Donegal remains the county with the highest number of cases per 100,000, at 312. Another border county, Monaghan, is the second highest at 257.4, which is still far higher than Dublin at 171.4.
Seven other counties have 14-day incidence rates above 100: Roscommon (170.4), Clare (157.4), Cavan (144.4), Cork (118.8), Limerick (107.7), and Offaly (105.2).
This data is measured by the Health Protection Surveillance Centre and takes account of the 5,925 new cases recorded between 23 September and 6 October.
Dr Ryan told RTÉ's Today with Claire Byrne that restrictions are there to guide people's behaviour and if everyone really minimised their contacts and followed all the public health advice, transmission of Covid-19 would reduce.
However, he added, the reality is that many people have a great deal of expectations in terms of normality and their social, economic lives and Level 3 restrictions are not having enough of an effect in Dublin.
Dr Ryan said the situation has got worse since Sunday and, despite two weeks of Level 3 in Dublin, we still have "what looks like exponential growth".
If we wait another two weeks to go to Level 5, he said, by conservative modeling we could be looking at around 1,500 cases a day.
Dr Ryan said the UK does seem to be ahead of us in their second wave and it would be ideal to have an all-Ireland approach, as has happened in the past in animal health.
While this would be optimum, he said, we cannot afford to wait for Northern Ireland and we need to act in the interests of the Republic.
Dr Ryan added that having a localised approach would help, and if we do go to Level 5, then it is possible that areas such as Kerry or Mayo, where there are a low number of cases, may not need such strict measures.
He said that there has been steady exponential growth since mid-summer and nothing is contributing to its suppression so we need a change of strategy.
There are 159 patients with Covid-19 in hospital as of 8am today. At 8pm yesterday, that number was 155.
Seventeen people have been admitted to hospital in the last 24 hours, while 12 people were discharged.
Twenty-seven people with the virus are in intensive care. There have been three people admitted to ICU in the last 24 hours, and one person discharged.
Figures from the Health Service Executive show that as of 8pm yesterday, there were 28 critical care beds available.
There are 248 critical care beds currently occupied by non-Covid and Covid-19 (27) patients.
More than 1,400 new cases of the coronavirus were reported on the island yesterday, with 828 in Northern Ireland and 611 in the Republic.
Green Party Leader and Minister for Climate Action and Communication Networks Eamon Ryan has said he favours waiting two weeks before looking again at the Covid-19 restriction level.
Mr Ryan said the expert advice has always been that it takes that long to see the effect of changing restrictions, but he added if there is new information or circumstances change then it can be looked at again before then.

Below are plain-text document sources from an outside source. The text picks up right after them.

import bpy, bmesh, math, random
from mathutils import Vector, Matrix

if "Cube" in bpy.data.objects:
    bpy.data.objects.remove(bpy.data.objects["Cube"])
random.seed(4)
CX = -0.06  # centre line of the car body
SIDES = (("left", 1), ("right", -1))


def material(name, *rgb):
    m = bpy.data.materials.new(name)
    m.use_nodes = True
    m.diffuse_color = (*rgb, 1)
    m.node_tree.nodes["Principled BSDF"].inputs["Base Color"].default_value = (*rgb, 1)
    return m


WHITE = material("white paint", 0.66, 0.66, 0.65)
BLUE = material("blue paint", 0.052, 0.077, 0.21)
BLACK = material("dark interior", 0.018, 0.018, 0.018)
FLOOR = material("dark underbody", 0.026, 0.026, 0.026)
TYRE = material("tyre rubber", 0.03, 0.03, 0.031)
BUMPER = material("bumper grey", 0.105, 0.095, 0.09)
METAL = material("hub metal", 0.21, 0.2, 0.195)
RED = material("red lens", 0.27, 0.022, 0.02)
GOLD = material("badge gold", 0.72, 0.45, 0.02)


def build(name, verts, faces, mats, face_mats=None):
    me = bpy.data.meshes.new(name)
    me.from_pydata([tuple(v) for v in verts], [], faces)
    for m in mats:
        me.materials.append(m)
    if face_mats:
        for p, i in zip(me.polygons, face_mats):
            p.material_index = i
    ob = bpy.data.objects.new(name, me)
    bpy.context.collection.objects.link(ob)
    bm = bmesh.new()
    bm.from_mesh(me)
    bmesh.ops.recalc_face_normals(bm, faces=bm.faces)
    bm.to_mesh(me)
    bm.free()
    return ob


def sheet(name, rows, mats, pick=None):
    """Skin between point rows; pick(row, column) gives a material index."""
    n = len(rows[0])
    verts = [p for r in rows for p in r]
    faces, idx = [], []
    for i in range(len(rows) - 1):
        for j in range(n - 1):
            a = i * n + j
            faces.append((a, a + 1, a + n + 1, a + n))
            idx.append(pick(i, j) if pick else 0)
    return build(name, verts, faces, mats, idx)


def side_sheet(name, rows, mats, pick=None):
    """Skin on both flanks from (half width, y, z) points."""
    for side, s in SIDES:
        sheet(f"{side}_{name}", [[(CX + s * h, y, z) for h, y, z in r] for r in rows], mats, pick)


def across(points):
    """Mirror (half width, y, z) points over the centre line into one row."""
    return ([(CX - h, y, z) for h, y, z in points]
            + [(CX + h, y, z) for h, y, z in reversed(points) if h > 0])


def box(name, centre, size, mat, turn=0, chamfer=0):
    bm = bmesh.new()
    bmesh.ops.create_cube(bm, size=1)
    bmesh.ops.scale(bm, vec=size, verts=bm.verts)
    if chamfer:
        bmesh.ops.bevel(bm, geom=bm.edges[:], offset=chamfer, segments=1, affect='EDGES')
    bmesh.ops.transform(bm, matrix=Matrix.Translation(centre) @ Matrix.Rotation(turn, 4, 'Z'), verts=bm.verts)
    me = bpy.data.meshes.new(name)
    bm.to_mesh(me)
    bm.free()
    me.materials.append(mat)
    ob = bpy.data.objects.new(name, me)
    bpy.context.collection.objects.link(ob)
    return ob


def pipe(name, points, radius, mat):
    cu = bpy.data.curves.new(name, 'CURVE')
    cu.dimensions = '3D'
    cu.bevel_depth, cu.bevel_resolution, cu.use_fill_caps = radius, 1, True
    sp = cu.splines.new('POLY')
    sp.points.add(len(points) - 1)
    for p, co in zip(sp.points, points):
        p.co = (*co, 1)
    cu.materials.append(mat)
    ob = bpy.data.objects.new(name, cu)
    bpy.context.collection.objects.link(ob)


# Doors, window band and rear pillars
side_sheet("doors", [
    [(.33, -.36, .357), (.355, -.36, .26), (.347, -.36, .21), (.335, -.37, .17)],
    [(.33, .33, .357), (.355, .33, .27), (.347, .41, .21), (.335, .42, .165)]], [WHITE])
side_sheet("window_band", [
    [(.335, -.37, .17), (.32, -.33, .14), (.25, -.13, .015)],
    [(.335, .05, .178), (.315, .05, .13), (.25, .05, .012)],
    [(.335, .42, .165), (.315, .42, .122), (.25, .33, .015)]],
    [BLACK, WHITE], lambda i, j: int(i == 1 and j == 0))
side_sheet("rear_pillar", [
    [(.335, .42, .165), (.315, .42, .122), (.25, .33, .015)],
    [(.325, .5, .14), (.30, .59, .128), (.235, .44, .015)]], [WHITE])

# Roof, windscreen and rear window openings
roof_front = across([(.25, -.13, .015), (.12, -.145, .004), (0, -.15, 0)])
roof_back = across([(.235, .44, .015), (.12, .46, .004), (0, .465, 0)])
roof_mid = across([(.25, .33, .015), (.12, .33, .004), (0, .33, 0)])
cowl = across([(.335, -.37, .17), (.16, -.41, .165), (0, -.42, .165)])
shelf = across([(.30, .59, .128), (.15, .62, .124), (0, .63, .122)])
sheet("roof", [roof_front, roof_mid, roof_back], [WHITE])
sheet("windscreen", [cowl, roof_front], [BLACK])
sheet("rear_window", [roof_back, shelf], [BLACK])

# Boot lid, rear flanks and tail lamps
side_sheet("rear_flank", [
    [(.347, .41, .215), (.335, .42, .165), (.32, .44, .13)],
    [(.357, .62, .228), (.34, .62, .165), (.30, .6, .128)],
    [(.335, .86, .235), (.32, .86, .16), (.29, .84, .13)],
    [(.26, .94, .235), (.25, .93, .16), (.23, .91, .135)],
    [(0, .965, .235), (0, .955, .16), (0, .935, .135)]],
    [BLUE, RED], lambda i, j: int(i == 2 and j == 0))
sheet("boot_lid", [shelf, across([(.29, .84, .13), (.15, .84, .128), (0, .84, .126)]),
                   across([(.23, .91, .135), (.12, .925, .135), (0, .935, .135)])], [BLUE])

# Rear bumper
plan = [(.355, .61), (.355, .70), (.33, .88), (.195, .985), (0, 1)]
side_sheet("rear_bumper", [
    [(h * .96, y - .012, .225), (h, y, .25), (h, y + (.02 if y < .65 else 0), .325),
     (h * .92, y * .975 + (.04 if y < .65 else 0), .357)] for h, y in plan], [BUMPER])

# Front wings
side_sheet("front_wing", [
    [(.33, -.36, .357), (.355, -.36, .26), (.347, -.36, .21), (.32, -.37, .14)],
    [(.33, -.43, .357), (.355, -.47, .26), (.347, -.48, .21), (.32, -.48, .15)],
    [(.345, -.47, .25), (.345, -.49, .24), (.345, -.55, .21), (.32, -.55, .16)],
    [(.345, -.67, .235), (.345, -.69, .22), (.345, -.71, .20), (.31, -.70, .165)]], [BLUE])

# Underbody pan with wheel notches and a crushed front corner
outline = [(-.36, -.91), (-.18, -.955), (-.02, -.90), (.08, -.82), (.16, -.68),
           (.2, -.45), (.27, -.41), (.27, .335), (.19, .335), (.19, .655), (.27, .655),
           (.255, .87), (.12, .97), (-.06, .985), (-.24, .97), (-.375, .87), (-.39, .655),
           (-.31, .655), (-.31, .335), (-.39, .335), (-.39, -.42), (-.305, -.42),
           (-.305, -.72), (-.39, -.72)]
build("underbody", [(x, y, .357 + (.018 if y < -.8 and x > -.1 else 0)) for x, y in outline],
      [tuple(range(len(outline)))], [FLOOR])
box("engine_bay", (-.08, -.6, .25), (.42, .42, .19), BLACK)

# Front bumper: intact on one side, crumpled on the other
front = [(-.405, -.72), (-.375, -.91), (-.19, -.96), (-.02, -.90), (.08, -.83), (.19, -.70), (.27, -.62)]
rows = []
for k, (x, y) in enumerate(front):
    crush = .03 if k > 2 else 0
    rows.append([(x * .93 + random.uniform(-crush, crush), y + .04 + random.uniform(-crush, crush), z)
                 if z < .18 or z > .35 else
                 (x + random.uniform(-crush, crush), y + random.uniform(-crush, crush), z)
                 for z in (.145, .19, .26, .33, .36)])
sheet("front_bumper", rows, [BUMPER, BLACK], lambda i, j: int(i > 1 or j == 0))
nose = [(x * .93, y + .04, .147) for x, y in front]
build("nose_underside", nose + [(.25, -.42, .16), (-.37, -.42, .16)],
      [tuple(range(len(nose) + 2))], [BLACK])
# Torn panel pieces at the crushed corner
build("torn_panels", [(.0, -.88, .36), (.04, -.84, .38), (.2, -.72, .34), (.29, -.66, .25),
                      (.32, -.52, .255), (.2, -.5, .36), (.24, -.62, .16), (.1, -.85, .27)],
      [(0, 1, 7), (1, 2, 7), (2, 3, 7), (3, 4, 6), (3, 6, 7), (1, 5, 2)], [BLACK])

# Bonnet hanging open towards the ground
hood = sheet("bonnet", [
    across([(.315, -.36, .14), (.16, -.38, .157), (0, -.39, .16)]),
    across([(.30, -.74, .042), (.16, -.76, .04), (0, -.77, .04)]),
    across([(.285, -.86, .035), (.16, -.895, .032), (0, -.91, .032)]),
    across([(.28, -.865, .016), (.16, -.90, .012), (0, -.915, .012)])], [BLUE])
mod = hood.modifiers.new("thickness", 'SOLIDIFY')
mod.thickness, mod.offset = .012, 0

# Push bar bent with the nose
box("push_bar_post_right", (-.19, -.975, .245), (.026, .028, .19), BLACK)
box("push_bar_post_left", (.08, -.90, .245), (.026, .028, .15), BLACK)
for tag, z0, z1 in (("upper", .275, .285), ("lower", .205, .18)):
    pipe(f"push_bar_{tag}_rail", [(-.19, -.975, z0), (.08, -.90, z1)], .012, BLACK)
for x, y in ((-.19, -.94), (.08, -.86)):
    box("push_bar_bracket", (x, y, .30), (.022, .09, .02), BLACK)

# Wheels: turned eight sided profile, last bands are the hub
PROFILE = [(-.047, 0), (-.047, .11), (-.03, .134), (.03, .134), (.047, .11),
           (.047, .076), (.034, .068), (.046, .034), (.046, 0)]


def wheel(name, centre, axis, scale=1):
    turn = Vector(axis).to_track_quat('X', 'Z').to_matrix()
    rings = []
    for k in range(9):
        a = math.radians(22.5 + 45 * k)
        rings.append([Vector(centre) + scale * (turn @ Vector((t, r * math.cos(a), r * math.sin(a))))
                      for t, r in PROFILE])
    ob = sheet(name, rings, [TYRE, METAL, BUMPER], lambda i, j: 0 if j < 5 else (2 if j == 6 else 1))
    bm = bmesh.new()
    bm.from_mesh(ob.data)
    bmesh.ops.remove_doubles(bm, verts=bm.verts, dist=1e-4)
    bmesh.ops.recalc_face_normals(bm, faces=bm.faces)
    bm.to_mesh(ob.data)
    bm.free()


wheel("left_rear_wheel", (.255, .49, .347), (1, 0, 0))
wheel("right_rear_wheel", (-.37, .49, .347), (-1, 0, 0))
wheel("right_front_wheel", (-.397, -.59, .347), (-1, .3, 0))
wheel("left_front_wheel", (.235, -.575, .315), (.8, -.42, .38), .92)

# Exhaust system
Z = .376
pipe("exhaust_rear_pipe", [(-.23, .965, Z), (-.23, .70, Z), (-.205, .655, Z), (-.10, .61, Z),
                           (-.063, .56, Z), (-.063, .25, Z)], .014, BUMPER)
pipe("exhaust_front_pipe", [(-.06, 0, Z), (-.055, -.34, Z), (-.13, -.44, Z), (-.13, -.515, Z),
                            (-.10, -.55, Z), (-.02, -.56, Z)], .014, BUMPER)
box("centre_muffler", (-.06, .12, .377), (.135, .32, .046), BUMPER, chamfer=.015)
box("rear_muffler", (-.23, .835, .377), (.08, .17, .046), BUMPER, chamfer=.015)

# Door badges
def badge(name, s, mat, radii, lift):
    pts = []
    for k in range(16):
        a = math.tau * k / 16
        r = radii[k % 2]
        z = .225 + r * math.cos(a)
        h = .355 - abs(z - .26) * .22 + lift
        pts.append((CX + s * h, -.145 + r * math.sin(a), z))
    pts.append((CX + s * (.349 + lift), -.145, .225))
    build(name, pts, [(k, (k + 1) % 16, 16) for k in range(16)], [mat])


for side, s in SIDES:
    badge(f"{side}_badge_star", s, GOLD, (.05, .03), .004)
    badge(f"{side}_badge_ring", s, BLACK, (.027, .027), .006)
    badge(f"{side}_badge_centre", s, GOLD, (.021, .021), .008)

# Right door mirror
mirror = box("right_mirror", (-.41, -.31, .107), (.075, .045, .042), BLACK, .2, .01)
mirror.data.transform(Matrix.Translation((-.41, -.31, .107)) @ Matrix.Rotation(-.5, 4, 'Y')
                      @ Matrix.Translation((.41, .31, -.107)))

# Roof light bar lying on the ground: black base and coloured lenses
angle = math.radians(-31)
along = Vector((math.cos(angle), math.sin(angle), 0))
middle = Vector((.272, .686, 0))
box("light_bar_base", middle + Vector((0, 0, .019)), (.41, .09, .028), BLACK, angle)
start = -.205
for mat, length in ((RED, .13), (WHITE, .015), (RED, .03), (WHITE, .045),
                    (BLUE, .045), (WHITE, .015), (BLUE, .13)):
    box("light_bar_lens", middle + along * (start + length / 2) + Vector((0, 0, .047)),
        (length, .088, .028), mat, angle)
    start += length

Minister for Community and Rural Development Heather Humphreys said if people take individual action to cut down on contacts and take precautions then Covid-19 can be stopped.
Mr Ryan later told RTÉ's Today with Claire Byrne that the Government will continue to listen to expert public health advice and be guided by it.
He added that no one can be certain on the virus and nothing can be ruled out.
However, Nr Ryan said that even if the country was moved to Level 5, it would have to be asked if the process would have to be repeated in the future, which would have a huge effect on people's mental and economic health.
He said we should try to match other European countries who have not gone into full lockdown, but have managed to keep cases at a lower level.